Hodges tapped Medaria Arradondo, who was just named assistant chief in April. Arradondo has been on the department since signing on as a patrol officer in 1989. He has served as a school resource officer and a northside beat officer, and has internal affairs and property-crime investigation experience. Arradondo was inspector for the 1st Precinct, deputy chief and chief of staff.
"Over the next few years, the Minneapolis Police Department will work to continue the transformational change that we all know we need, and to strengthen and ingrain into our policing the changes that we have already made," Hodges said in a statement. "I am confident that Assistant Chief Arradondo is the right person to lead us through it. The experience of working closely with him over the past week, which has been so hard on everyone in Minneapolis, has solidified my confidence."
Medaria Arradondo is a home-grown choice, having graduated from Roosevelt High School in Minneapolis. He holds a Masters Degree in criminal justice, and is a graduate of both the Senior Management Institute for Police in Boston and the FBI National Academy in Quantico, Virginia.
A Minneapolis city councilwoman says she's had positive dealings with the mayor's pick to take over the police department, but she wonders whether it might be better to bring in an outsider.
Linea Palmisano, who represents the ward where a police officer shot an unarmed Australian woman who had called 911 last weekend, said Saturday that she's known Assistant Police Chief Medaria Arradondo for some time. She says she's relied on him to explain police initiatives and has always been impressed.

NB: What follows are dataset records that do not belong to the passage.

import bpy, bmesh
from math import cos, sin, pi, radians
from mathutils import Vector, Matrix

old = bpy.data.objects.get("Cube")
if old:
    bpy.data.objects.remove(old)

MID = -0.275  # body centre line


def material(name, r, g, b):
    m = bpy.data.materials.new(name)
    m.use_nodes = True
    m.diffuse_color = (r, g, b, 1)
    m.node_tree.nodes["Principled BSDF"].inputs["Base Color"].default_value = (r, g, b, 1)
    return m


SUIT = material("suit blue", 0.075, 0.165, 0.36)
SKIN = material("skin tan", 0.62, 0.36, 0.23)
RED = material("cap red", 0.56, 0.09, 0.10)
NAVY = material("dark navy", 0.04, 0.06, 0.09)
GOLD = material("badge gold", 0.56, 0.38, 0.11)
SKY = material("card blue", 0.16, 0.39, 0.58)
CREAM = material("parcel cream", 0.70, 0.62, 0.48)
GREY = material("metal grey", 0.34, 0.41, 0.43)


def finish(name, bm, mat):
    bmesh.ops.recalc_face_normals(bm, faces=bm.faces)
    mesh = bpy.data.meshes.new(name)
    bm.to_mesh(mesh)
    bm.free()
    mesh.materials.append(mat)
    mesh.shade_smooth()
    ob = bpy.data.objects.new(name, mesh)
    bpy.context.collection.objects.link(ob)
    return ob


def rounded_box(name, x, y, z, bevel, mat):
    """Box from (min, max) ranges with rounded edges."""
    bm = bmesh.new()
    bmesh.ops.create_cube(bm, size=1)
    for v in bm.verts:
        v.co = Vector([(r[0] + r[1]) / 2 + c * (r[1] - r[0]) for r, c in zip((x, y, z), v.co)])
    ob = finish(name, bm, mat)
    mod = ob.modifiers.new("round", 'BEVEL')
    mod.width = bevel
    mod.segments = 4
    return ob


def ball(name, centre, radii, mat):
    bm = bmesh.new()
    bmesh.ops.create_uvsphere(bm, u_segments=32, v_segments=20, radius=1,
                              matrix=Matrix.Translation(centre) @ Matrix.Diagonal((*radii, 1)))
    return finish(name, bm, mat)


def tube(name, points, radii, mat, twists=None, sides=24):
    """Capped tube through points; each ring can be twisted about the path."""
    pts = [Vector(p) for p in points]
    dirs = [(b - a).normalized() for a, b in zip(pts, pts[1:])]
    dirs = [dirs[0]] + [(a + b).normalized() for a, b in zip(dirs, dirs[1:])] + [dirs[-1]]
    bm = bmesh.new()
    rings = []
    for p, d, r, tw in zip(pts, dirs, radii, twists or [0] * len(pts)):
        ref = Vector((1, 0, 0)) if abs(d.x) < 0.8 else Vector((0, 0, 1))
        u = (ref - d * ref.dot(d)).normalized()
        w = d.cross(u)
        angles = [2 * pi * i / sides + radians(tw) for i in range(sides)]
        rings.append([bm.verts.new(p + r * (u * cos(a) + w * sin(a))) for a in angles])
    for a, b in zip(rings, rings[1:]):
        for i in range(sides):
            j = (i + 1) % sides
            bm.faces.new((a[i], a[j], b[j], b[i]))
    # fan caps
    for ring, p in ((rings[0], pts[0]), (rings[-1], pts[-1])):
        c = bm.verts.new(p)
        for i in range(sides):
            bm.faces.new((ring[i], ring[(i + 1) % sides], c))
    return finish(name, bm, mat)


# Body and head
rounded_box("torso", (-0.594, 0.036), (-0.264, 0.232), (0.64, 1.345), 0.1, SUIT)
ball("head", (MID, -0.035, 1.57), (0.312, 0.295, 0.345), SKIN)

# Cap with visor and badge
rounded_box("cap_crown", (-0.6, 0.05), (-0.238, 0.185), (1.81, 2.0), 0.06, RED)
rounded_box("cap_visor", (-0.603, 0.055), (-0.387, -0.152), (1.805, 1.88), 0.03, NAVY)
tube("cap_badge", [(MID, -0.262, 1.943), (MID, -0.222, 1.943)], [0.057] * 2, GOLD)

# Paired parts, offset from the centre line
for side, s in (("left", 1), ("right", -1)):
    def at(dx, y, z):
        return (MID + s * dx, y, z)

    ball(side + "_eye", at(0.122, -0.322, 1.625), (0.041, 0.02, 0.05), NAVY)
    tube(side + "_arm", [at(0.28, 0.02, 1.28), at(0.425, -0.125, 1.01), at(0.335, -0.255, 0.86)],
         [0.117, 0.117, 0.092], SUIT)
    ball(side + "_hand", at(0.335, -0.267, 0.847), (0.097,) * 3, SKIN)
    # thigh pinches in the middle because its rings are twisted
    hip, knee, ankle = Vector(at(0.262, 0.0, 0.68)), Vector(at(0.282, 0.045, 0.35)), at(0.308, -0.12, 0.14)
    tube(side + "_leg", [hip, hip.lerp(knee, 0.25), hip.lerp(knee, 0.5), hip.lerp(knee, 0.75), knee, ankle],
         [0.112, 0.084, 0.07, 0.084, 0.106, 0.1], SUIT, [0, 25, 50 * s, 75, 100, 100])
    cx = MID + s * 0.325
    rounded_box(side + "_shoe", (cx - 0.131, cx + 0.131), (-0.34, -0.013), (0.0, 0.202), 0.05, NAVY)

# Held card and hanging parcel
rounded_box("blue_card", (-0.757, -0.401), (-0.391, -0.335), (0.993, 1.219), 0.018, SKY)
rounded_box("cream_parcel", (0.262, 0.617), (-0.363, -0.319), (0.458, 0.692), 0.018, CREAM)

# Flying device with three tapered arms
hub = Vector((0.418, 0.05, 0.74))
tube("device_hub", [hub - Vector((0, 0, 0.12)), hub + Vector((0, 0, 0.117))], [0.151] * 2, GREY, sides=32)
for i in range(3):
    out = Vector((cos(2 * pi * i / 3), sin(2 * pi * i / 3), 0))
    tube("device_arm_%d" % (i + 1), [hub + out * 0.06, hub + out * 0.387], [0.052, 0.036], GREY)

But the councilwoman says she thinks it might be too difficult for someone from within the department to make the cultural changes needed to curtail police violence.